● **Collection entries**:
::::::::::

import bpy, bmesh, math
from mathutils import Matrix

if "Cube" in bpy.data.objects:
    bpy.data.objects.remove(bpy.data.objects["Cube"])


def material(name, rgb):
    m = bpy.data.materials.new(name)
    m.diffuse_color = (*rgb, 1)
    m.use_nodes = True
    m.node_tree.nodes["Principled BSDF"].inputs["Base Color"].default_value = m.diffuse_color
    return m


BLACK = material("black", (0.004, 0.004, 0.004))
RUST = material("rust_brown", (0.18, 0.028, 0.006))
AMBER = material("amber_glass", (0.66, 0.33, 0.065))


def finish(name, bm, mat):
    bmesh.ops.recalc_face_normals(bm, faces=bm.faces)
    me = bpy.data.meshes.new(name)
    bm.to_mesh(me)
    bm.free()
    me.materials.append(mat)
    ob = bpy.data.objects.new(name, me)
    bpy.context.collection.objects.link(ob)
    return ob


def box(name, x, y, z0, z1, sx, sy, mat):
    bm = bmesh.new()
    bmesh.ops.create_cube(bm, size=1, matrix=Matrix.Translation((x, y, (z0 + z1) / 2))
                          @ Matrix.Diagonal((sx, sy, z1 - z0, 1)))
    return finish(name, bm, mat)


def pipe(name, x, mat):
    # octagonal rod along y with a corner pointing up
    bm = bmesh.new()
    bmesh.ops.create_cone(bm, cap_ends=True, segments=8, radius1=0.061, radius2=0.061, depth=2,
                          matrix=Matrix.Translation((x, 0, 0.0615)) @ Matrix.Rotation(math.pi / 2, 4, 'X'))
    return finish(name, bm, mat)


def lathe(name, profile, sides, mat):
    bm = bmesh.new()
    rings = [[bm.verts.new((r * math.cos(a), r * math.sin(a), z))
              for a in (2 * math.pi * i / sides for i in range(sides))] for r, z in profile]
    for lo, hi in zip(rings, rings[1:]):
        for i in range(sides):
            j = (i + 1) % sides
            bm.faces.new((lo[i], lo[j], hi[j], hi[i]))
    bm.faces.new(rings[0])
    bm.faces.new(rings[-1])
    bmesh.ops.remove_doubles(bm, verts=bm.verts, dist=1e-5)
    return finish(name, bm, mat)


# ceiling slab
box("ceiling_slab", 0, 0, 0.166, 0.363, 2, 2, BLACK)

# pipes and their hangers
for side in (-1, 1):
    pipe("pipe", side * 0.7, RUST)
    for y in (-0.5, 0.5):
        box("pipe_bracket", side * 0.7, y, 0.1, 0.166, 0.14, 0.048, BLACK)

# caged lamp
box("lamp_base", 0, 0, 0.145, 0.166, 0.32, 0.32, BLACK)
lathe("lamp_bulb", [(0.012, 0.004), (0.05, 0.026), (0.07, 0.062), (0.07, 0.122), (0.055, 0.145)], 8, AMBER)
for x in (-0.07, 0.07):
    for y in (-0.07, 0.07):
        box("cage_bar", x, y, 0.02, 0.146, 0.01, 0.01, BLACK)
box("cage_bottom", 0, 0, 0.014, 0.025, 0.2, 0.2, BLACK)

::::::::::

● **What is needed**: Up to and including the line with "me.materials.append(mat)", output each line of the entries above exactly, starting from the first.

● **Output of the task**:
import bpy, bmesh, math
from mathutils import Matrix

if "Cube" in bpy.data.objects:
    bpy.data.objects.remove(bpy.data.objects["Cube"])


def material(name, rgb):
    m = bpy.data.materials.new(name)
    m.diffuse_color = (*rgb, 1)
    m.use_nodes = True
    m.node_tree.nodes["Principled BSDF"].inputs["Base Color"].default_value = m.diffuse_color
    return m


BLACK = material("black", (0.004, 0.004, 0.004))
RUST = material("rust_brown", (0.18, 0.028, 0.006))
AMBER = material("amber_glass", (0.66, 0.33, 0.065))


def finish(name, bm, mat):
    bmesh.ops.recalc_face_normals(bm, faces=bm.faces)
    me = bpy.data.meshes.new(name)
    bm.to_mesh(me)
    bm.free()
    me.materials.append(mat)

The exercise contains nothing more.